In 1986, a large extension was added to Jenness Hall in part through the joint efforts of the Chemical Engineering Department and the University of Maine Pulp and Paper Foundation. This large experimental wing was designed to accommodate graduate student laboratories and the paper technology laboratories still located at Aubert Hall. Through the diligent work of Dr. David Kraske (CHE) and Mr. Stan Marshall (PPF), businesses and private citizens donated funds to upgrade old, and purchase new equipment. The centerpiece of the new addition was the relocation and modernizing of the pilot paper machine from Aubert Hall into the new facility.
The Pilot Plant expanded its research and industrial contract work using the revenue to hire new staff and purchase additional equipment, thus slowly increasing both its analytical and technological capabilities (a series of newsletters from 1986-1989 detailing the construction and equipping of the new wing is available here). Dr. Joseph Genco became Director of the Pilot Plant in 1991. The PDC worked closely with industry to find solutions to the pressing challenges of the day. For example, UMaine researchers helped develop non-elemental chlorine bleaching, a process that significantly reduced dioxin generation and discharges. The process became the industry standard. Together with industry, the PDC developed new processes for non-sulfur and oxygen delignification, optimized use of recycled materials, designed equipment and process changes to reduce emissions, and developed and implemented significant strategies for reducing water, raw material, and energy consumption. These developments benefitted Maine companies through economic and environmental improvements while also advancing basic scientific understanding.
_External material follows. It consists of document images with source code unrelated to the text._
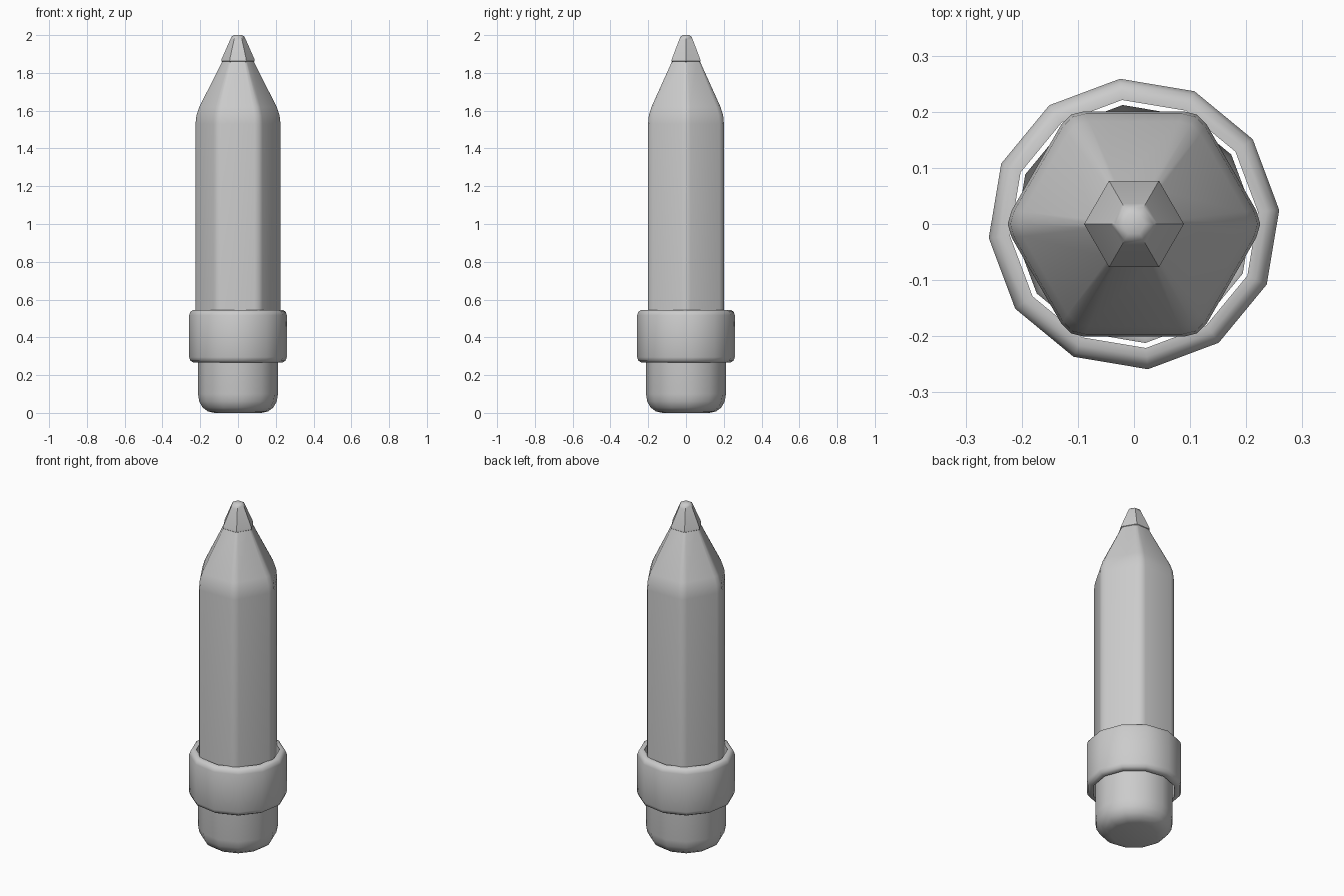
import bpy, bmesh, math

if "Cube" in bpy.data.objects:
    bpy.data.objects.remove(bpy.data.objects["Cube"])


def loft(name, outline, profile, cap_bottom=True, cap_top=True, closed=False, angle=40):
    """Stack scaled copies of a unit outline along (radius, z) profile points."""
    bm = bmesh.new()
    rings = [[bm.verts.new((r * x, r * y, z)) for x, y in outline] for r, z in profile]
    n = len(outline)
    pairs = list(zip(rings, rings[1:]))
    if closed:
        pairs.append((rings[-1], rings[0]))
    for a, b in pairs:
        for i in range(n):
            j = (i + 1) % n
            bm.faces.new((a[i], a[j], b[j], b[i]))
    if not closed:
        if cap_bottom:
            bm.faces.new(rings[0][::-1])
        if cap_top:
            bm.faces.new(rings[-1])
    mesh = bpy.data.meshes.new(name)
    bm.to_mesh(mesh)
    bm.free()
    ob = bpy.data.objects.new(name, mesh)
    bpy.context.collection.objects.link(ob)
    bpy.ops.object.select_all(action='DESELECT')
    bpy.context.view_layer.objects.active = ob
    ob.select_set(True)
    bpy.ops.object.shade_smooth_by_angle(angle=math.radians(angle))
    return ob


def polygon(n, start=0.0):
    return [(math.cos(math.radians(start + 360 * i / n)),
             math.sin(math.radians(start + 360 * i / n))) for i in range(n)]


def rounded_polygon(n, cut):
    """Polygon whose corners are each softened into three points."""
    pts = polygon(n)
    out = []
    for i, (x, y) in enumerate(pts):
        px, py = pts[i - 1]
        qx, qy = pts[(i + 1) % n]
        a = (x + (px - x) * cut, y + (py - y) * cut)
        b = (x + (qx - x) * cut, y + (qy - y) * cut)
        m = ((a[0] + b[0]) / 4 + x / 2, (a[1] + b[1]) / 4 + y / 2)
        out += [a, m, b]
    return out


hexagon = polygon(6)
soft_hexagon = rounded_polygon(6, 0.12)
dodecagon = polygon(12, 5.5)

# Hexagonal shaft with sharpened cone
loft("pencil_body", soft_hexagon,
     [(0.232, 0.40), (0.232, 1.53), (0.227, 1.575), (0.211, 1.62), (0.078, 1.875)],
     cap_bottom=False)

# Lead tip, slightly wider than the end of the cone
loft("lead_tip", hexagon,
     [(0.084, 1.858), (0.089, 1.862), (0.086, 1.875), (0.042, 1.975),
      (0.034, 1.992), (0.02, 2.0)])

# Hollow ferrule collar
loft("ferrule", dodecagon,
     [(0.222, 0.267), (0.238, 0.267), (0.253, 0.276), (0.26, 0.295),
      (0.26, 0.517), (0.253, 0.536), (0.238, 0.545), (0.222, 0.545)], closed=True)

# Eraser with rounded end
loft("eraser", dodecagon,
     [(0.125, 0.0), (0.16, 0.008), (0.188, 0.028), (0.206, 0.06),
      (0.213, 0.10), (0.213, 0.40)], cap_top=False)
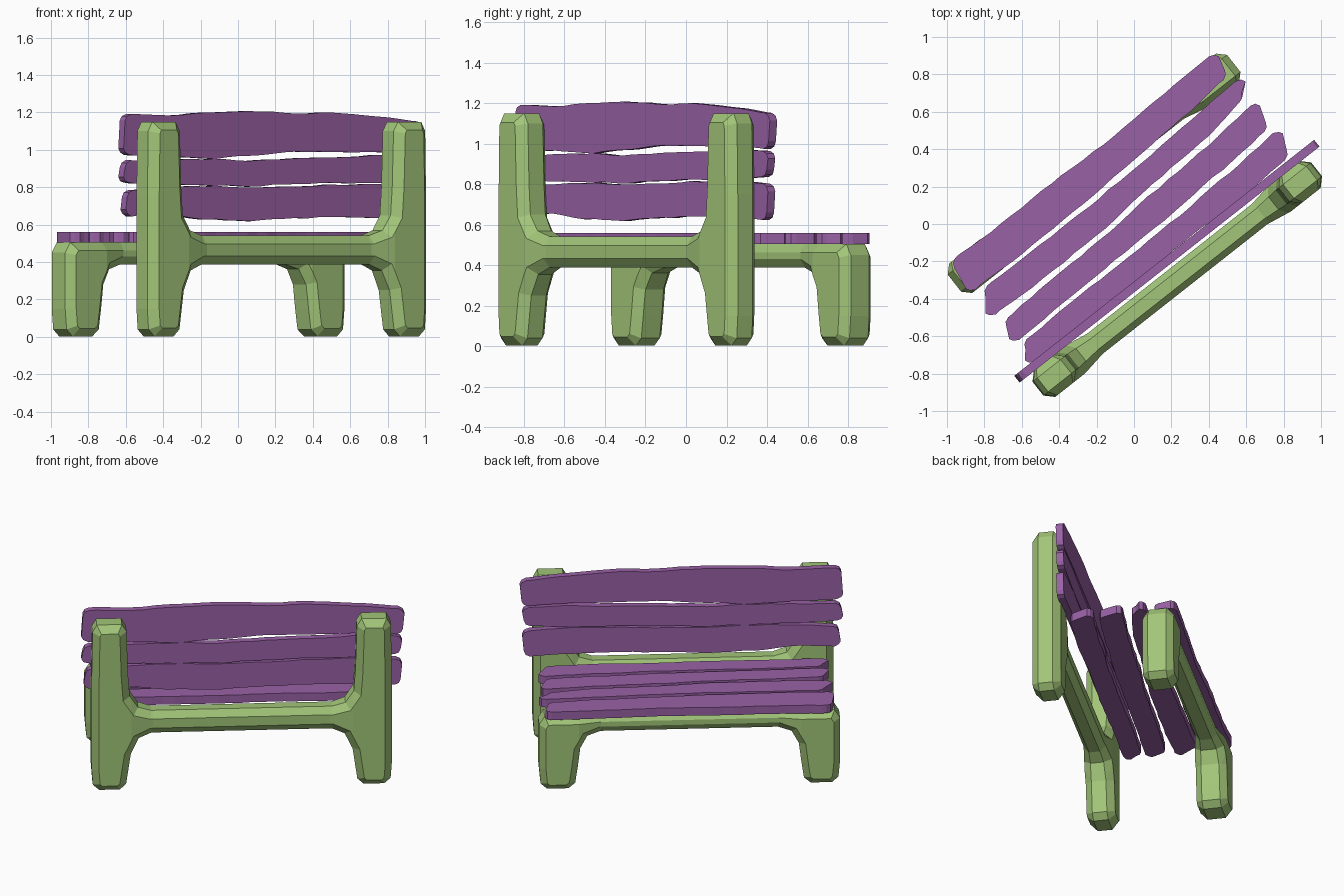
import bpy, bmesh, math, random
from mathutils import Matrix, Vector

if "Cube" in bpy.data.objects:
    bpy.data.objects.remove(bpy.data.objects["Cube"])

random.seed(4)
TURN = Matrix.Rotation(math.radians(38.2), 4, 'Z')   # whole bench is turned on the ground


def material(name, rgb):
    m = bpy.data.materials.new(name)
    m.diffuse_color = (*rgb, 1)
    m.use_nodes = True
    m.node_tree.nodes["Principled BSDF"].inputs["Base Color"].default_value = m.diffuse_color
    return m


GREEN = material("green_frame_paint", (0.36, 0.56, 0.19))
PURPLE = material("purple_board_paint", (0.32, 0.12, 0.38))


def finish(bm, name, mat):
    bmesh.ops.recalc_face_normals(bm, faces=bm.faces)
    bmesh.ops.transform(bm, matrix=TURN, verts=bm.verts)
    me = bpy.data.meshes.new(name)
    bm.to_mesh(me)
    bm.free()
    me.materials.append(mat)
    ob = bpy.data.objects.new(name, me)
    bpy.context.collection.objects.link(ob)
    return ob


def inset(pts, c):
    """Offset a counter-clockwise outline inwards by c."""
    out = []
    n = len(pts)
    for i in range(n):
        p = Vector(pts[i])
        a = (p - Vector(pts[i - 1])).normalized()
        b = (Vector(pts[(i + 1) % n]) - p).normalized()
        na, nb = Vector((-a.y, a.x)), Vector((-b.y, b.x))
        out.append(p + (na + nb) * (c / (1 + na.dot(nb))))
    return out


def frame(name, half, y, depth, rail_depth, c):
    """Chamfered slab from a mirrored outline, thinner along the rail."""
    pts = half + [(-u, z) for u, z in reversed(half)]
    inner = inset(pts, c)
    bm = bmesh.new()
    rings = []
    for outline, v in ((inner, -depth), (pts, c - depth), (pts, depth - c), (inner, depth)):
        rings.append([bm.verts.new((p[0], v, p[1])) for p in outline])
    n = len(pts)
    for r, s in zip(rings, rings[1:]):
        for i in range(n):
            j = (i + 1) % n
            bm.faces.new((r[i], r[j], s[j], s[i]))
    bm.faces.new(rings[0])
    bm.faces.new(rings[-1])
    for u in (-0.70, -0.56, 0.56, 0.70):
        bmesh.ops.bisect_plane(bm, geom=bm.verts[:] + bm.edges[:] + bm.faces[:],
                               plane_co=(u, 0, 0), plane_no=(1, 0, 0), dist=1e-5)
    for vert in bm.verts:
        t = min(max((abs(vert.co.x) - 0.56) / 0.14, 0), 1)
        vert.co.y = y + vert.co.y * (rail_depth + (depth - rail_depth) * t) / depth
    finish(bm, name, GREEN)


def sample(vals, t):
    """Smoothly read a list of evenly spaced values at t in 0..1."""
    f = t * (len(vals) - 1)
    i = min(int(f), len(vals) - 2)
    k = f - i
    k = k * k * (3 - 2 * k)
    return vals[i] * (1 - k) + vals[i + 1] * k


def plank(name, u0, u1, low, high, base, thick, upright=False, skew=0.03):
    """Wavy hand-cut board; low and high are its long edges."""
    cols = 26
    r = 0.03 / (u1 - u0)
    ts = [0, r * 0.4, r * 1.3] + [i / cols for i in range(1, cols)] + [1 - r * 1.3, 1 - r * 0.4, 1]
    bm = bmesh.new()
    grid = []
    for k, t in enumerate(ts):
        e = min(k, len(ts) - 1 - k)
        cut = (0.035, 0.012, 0)[e] if e < 3 else 0
        lo = sample(low, t) + cut + random.uniform(-0.003, 0.003)
        hi = sample(high, t) - cut + random.uniform(-0.003, 0.003)
        u = u0 + (u1 - u0) * t
        row = []
        for w in (lo, hi):
            s = skew if w == hi else -skew
            for d in (base, base + thick):
                p = (u + s * abs(2 * t - 1), d, w) if upright else (u + s * abs(2 * t - 1), w, d)
                row.append(bm.verts.new(p))
        grid.append(row)
    for a, b in zip(grid, grid[1:]):
        for i, j in ((0, 1), (1, 3), (3, 2), (2, 0)):
            bm.faces.new((a[i], a[j], b[j], b[i]))
    for row in (grid[0], grid[-1]):
        bm.faces.new([row[i] for i in (0, 1, 3, 2)])
    finish(bm, name, PURPLE)


# Back frame: two tall posts joined by a rail
frame("back_frame", [
    (0.57, 0.388), (0.65, 0.355), (0.70, 0.25), (0.717, 0.13), (0.73, 0.04), (0.77, 0.003),
    (0.90, 0.003), (0.94, 0.04), (0.948, 0.15), (0.948, 0.75), (0.942, 1.10), (0.915, 1.15),
    (0.757, 1.15), (0.727, 1.10), (0.718, 0.80), (0.707, 0.65), (0.655, 0.57), (0.57, 0.542)],
    -0.374, 0.092, 0.068, 0.045)

# Front frame: two short legs joined by a rail
frame("front_frame", [
    (0.56, 0.388), (0.645, 0.362), (0.69, 0.28), (0.706, 0.15), (0.722, 0.04), (0.765, 0.003),
    (0.90, 0.003), (0.94, 0.04), (0.950, 0.15), (0.950, 0.45), (0.915, 0.505), (0.56, 0.505)],
    0.345, 0.10, 0.068, 0.042)

# Seat planks, front to back
seat = [
    ("seat_plank_1", -0.91, 0.90, [0.25, 0.245, 0.25, 0.265, 0.285, 0.31], [0.45, 0.44, 0.445, 0.435, 0.45, 0.458], 0.01),
    ("seat_plank_2", -0.89, 0.91, [0.08, 0.07, 0.075, 0.105, 0.12, 0.16], [0.228, 0.222, 0.222, 0.232, 0.25, 0.265], 0.03),
    ("seat_plank_3", -0.89, 0.905, [-0.105, -0.10, -0.09, -0.085, -0.065, -0.045], [0.025, 0.04, 0.045, 0.07, 0.085, 0.115], 0.015),
    ("seat_plank_4", -0.89, 0.905, [-0.25, -0.245, -0.25, -0.24, -0.245, -0.23], [-0.13, -0.12, -0.12, -0.115, -0.10, -0.078], 0.02),
]
for name, u0, u1, low, high, skew in seat:
    plank(name, u0, u1, low, high, 0.504, 0.056, skew=skew)

# Backrest boards, top to bottom
back = [
    ("back_board_top", -1.0, 1.03,
     [0.972, 0.965, 0.953, 0.968, 0.992, 0.985, 0.988, 0.975],
     [1.19, 1.183, 1.202, 1.208, 1.195, 1.198, 1.175, 1.148]),
    ("back_board_middle", -1.0, 1.015,
     [0.822, 0.815, 0.810, 0.805, 0.818, 0.822, 0.825, 0.835],
     [0.942, 0.948, 0.950, 0.942, 0.952, 0.962, 0.970, 0.962]),
    ("back_board_bottom", -0.985, 1.015,
     [0.645, 0.655, 0.628, 0.620, 0.634, 0.640, 0.636, 0.622],
     [0.785, 0.800, 0.806, 0.796, 0.802, 0.814, 0.816, 0.800]),
]
for name, u0, u1, low, high in back:
    plank(name, u0, u1, low, high, -0.288, 0.046, upright=True, skew=0.005)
Throughout the 1990s, the Pilot Plant continued to grow in capabilities, staff size, and industry notoriety. In 2002, its name was changed to the UMaine Process Development Center in order to reflect its broader capabilities. As the work expanded in scope and potential, the PDC sought a full-time Director. Mr. Michael Bilodeau – a former paper industry researcher and UMaine chemical engineering graduate – became Director in 2003. Since then, Bilodeau and his staff have continued to drive innovation and new technology development while continuing to upgrade the facility and capabilities. In 2009, the PDC was awarded a Maine Technology Asset Fund grant though a competitive application process to implement major pilot paper machine upgrades, including an advanced integrated control system, and install a new pilot coater. Most recently, a joint venture agreement with the USDA, Forest Service has funded the construction of a cellulose nanofiber pilot plant in Jenness Hall and also supports research to advance cellulose nanotechnology. This new pilot capability will enable the demonstration of novel cellulose nanofiber production processes and provide suitable quantities of material for commercial application development.
The UMaine PDC continues to collaborate with industrial partners to meet the emerging and constantly shifting needs of the marketplace. Recent collaborations include efforts to advance fiber processing technologies, to develop specialized, scalable nanotechnologies, and to respond to market demands for sustainable products. New product innovations include a non-toxic grease-proof coating additive, a new class of environmental remediation technology, a unique cellulose insulation product, a novel agricultural mulch, and new bio-based paper strength and processing aids. The PDC is also working with a dedicated group of organizations to help launch a new bioplastics industry in Maine and to engineer plastic from forest and agricultural by-products.
The UMaine PDC helps companies, both large and small, to reach their business goals and objectives by providing open access to all of its resources and support throughout the entire innovation process – from concept development, validation, pilot demonstration, and through to successful commercialization. And while the scope of work and impact of the PDC has expanded over the years, it continues to provide passionate, exemplary service to the public through advanced engineering.